» **Task directions**: Your reply should be made up of every line in the records below that holds the string "clevis".

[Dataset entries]

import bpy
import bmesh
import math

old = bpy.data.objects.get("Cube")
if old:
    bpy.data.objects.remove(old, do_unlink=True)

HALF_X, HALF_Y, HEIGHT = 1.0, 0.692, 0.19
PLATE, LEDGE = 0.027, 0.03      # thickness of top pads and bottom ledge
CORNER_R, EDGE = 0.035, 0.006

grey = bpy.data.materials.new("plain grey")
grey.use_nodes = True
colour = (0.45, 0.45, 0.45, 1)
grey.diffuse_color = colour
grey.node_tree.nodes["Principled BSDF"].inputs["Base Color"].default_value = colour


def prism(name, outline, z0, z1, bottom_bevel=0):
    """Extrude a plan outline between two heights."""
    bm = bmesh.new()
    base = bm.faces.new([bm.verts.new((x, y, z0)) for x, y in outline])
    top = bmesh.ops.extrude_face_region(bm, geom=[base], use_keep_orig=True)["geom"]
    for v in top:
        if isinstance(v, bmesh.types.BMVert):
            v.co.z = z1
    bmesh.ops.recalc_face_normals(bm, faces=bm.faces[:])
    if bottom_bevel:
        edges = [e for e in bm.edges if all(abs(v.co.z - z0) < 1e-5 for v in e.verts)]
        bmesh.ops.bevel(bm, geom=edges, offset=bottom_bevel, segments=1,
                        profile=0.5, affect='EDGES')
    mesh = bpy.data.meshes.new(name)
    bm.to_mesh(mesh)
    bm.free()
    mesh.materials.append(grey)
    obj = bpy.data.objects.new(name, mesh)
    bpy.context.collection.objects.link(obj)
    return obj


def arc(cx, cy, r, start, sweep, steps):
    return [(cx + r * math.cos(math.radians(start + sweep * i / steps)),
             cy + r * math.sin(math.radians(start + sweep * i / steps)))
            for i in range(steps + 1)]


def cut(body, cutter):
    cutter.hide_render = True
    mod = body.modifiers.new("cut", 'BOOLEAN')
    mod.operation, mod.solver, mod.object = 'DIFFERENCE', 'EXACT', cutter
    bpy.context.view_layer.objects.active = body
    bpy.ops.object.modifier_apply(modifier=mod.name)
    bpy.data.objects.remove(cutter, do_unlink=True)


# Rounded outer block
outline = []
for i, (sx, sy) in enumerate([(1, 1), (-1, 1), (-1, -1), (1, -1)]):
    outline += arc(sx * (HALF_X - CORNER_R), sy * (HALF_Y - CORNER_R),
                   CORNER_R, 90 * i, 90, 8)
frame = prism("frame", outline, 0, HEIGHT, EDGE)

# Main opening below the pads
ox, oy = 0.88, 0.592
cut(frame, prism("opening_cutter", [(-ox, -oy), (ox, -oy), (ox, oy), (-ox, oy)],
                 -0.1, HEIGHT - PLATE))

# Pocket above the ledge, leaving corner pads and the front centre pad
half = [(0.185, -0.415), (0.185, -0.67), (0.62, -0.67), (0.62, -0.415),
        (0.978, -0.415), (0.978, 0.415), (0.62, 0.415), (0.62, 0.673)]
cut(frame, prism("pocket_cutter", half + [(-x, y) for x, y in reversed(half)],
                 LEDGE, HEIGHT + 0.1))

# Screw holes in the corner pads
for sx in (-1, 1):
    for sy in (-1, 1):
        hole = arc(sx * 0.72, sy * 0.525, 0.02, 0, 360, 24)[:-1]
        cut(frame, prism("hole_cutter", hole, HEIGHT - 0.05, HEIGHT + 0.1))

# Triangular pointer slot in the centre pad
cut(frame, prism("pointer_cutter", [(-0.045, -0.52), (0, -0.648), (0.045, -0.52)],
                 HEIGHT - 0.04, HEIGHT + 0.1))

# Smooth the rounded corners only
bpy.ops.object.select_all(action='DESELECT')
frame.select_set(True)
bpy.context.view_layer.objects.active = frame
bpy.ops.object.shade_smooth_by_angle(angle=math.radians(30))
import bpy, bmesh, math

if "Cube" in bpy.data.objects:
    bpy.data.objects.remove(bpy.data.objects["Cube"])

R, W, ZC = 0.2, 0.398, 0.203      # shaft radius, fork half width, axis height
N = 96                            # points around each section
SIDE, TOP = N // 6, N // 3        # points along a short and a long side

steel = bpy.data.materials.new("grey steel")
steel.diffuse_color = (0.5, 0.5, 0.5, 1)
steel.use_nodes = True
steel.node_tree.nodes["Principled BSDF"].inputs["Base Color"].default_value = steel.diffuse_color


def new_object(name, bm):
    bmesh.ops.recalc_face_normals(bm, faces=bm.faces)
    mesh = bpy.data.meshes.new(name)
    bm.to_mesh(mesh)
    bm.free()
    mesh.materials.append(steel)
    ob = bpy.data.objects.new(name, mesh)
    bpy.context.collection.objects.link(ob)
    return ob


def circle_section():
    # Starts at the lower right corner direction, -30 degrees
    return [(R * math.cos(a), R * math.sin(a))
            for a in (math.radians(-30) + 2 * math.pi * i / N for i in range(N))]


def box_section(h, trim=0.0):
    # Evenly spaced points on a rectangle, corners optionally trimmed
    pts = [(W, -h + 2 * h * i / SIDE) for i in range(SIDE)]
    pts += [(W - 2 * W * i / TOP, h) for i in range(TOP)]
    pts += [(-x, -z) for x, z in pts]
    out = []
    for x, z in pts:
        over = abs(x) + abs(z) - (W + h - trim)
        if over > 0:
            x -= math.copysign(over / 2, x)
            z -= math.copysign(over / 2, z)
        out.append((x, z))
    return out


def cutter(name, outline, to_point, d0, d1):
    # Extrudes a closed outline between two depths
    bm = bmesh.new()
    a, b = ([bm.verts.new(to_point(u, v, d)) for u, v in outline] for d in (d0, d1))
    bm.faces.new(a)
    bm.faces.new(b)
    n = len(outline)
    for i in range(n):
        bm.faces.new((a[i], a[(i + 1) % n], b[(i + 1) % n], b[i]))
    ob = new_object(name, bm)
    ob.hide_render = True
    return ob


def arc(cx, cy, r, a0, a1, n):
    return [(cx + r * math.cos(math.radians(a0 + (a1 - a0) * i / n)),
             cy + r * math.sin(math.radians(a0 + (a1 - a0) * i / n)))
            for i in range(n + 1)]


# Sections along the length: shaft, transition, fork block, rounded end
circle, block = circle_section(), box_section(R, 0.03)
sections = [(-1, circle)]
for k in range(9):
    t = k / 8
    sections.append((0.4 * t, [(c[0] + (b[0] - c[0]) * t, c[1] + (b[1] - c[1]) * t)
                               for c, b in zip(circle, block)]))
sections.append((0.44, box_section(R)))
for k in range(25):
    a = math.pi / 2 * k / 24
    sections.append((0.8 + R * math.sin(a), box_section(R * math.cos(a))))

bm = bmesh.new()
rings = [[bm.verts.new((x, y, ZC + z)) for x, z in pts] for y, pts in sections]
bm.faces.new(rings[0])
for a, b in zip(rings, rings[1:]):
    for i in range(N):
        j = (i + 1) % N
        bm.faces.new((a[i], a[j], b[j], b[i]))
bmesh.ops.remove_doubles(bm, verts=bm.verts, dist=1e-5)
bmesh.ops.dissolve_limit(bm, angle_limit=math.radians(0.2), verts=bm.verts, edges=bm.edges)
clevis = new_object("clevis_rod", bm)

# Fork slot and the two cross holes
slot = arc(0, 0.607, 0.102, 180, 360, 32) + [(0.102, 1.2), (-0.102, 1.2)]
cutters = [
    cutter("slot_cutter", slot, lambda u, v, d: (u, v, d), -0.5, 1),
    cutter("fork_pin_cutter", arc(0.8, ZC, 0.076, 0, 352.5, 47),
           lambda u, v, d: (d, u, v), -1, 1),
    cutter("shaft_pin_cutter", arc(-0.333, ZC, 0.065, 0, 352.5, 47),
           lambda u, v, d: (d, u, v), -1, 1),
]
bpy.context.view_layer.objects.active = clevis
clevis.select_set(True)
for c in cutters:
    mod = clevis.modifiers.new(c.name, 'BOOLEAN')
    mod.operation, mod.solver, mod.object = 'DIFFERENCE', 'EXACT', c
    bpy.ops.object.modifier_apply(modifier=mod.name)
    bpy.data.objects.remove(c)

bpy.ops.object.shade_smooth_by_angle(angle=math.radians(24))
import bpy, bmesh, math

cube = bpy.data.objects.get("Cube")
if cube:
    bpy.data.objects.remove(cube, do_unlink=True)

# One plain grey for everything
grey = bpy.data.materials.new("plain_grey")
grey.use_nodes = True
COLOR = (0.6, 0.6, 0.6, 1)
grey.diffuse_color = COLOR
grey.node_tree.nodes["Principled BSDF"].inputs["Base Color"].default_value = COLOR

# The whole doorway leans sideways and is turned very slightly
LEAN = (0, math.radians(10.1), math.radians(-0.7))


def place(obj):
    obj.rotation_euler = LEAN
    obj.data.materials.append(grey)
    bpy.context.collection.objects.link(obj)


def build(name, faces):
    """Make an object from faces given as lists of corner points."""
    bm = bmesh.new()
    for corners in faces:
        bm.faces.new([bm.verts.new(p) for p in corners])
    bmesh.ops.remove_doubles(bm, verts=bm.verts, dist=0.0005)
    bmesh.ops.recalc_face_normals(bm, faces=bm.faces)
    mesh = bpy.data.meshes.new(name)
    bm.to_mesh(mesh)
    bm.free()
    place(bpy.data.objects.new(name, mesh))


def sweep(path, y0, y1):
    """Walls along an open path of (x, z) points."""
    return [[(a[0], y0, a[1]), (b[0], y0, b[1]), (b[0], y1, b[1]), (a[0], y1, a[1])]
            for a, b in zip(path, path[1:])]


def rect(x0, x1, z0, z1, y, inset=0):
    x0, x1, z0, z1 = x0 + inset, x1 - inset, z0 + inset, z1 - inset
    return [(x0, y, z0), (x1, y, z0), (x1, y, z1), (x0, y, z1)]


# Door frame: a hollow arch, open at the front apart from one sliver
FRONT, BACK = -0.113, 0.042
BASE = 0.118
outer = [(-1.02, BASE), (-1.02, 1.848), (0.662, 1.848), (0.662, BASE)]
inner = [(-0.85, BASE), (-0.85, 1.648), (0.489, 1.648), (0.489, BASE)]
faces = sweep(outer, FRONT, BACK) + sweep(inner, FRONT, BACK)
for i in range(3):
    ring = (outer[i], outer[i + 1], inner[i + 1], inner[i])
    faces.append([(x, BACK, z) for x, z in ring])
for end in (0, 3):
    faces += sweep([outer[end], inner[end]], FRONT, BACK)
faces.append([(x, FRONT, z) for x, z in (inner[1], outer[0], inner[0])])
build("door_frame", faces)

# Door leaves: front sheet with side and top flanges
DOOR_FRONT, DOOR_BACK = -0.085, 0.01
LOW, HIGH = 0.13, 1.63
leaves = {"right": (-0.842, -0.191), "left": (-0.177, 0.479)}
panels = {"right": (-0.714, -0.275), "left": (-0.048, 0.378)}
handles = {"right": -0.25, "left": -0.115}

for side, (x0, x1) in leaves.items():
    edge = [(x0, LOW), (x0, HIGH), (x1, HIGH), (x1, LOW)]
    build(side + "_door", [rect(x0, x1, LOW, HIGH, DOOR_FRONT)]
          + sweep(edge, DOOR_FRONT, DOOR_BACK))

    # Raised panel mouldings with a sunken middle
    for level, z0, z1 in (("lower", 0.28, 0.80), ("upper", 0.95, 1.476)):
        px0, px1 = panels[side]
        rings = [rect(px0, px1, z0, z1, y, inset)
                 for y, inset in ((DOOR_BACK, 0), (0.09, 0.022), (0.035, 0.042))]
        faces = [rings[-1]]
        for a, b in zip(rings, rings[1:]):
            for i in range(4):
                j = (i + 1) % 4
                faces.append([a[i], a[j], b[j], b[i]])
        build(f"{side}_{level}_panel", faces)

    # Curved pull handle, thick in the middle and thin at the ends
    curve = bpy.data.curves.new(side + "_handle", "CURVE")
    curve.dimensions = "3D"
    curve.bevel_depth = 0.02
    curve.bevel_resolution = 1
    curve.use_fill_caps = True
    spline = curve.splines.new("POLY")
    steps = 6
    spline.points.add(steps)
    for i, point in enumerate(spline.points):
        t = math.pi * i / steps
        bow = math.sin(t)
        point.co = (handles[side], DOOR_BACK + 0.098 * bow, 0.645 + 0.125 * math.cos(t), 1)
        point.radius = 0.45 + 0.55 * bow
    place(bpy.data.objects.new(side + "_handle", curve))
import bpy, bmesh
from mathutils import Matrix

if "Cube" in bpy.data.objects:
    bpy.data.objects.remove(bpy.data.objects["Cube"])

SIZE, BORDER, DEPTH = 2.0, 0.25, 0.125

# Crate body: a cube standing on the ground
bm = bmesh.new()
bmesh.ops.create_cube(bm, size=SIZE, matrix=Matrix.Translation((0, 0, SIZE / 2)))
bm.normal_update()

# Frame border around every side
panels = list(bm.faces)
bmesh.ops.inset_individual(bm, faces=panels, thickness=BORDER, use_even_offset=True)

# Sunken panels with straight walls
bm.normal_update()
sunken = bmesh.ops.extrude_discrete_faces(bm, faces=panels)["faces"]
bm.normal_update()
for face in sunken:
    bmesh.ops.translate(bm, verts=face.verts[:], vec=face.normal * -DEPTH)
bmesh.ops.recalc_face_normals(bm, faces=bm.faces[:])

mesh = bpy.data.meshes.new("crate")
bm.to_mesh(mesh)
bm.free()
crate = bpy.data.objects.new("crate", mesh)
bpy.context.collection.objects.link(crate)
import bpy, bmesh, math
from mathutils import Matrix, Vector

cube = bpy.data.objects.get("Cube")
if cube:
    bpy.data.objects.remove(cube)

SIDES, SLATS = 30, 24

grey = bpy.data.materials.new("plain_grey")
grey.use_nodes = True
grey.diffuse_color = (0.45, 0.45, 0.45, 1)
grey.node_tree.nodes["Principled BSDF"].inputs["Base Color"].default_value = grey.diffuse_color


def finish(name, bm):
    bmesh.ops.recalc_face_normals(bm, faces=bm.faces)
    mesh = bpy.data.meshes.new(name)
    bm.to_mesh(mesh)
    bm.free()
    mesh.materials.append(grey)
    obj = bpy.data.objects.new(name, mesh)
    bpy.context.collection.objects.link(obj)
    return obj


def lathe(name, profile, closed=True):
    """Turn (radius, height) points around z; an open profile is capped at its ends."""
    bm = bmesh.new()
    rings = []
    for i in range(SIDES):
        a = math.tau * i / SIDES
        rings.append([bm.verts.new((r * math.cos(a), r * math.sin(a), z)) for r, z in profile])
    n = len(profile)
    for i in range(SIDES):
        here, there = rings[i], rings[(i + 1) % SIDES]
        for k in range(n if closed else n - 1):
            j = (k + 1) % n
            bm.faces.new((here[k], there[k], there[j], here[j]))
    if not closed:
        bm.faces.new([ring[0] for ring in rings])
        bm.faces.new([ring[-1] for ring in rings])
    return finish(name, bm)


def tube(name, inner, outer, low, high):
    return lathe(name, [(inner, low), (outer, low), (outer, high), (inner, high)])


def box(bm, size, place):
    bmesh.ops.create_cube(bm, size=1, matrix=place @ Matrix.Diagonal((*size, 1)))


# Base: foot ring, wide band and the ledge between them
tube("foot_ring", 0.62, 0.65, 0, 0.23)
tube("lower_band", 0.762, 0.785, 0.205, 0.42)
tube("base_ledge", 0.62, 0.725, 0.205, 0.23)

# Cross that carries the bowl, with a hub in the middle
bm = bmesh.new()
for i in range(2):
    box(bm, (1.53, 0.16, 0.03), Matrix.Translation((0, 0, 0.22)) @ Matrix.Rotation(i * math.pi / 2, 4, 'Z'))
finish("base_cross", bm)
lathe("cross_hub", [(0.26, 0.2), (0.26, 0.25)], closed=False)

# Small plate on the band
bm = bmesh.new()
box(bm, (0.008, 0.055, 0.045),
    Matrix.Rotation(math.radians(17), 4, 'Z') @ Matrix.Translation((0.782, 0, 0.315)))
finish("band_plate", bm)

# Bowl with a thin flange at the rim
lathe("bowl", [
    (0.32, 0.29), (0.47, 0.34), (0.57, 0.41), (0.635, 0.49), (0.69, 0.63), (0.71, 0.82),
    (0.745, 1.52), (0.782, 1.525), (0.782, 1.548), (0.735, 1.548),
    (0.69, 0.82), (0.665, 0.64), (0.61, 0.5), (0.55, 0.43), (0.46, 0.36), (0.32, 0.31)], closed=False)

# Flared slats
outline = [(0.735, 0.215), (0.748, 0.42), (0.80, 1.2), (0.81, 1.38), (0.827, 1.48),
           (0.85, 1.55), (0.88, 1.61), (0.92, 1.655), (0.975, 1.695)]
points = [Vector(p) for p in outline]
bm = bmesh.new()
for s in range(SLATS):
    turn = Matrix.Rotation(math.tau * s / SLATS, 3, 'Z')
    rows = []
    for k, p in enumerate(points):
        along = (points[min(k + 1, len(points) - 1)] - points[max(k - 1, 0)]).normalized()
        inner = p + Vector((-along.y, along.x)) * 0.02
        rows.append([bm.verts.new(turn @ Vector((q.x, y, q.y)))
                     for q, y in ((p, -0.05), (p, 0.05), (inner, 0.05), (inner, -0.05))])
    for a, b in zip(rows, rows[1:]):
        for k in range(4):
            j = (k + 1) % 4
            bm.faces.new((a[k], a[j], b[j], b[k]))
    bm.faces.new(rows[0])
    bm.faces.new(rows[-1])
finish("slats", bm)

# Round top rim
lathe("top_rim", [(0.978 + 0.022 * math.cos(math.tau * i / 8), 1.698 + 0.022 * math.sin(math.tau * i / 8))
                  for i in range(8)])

» **Response box**:
clevis = new_object("clevis_rod", bm)
bpy.context.view_layer.objects.active = clevis
clevis.select_set(True)
    mod = clevis.modifiers.new(c.name, 'BOOLEAN')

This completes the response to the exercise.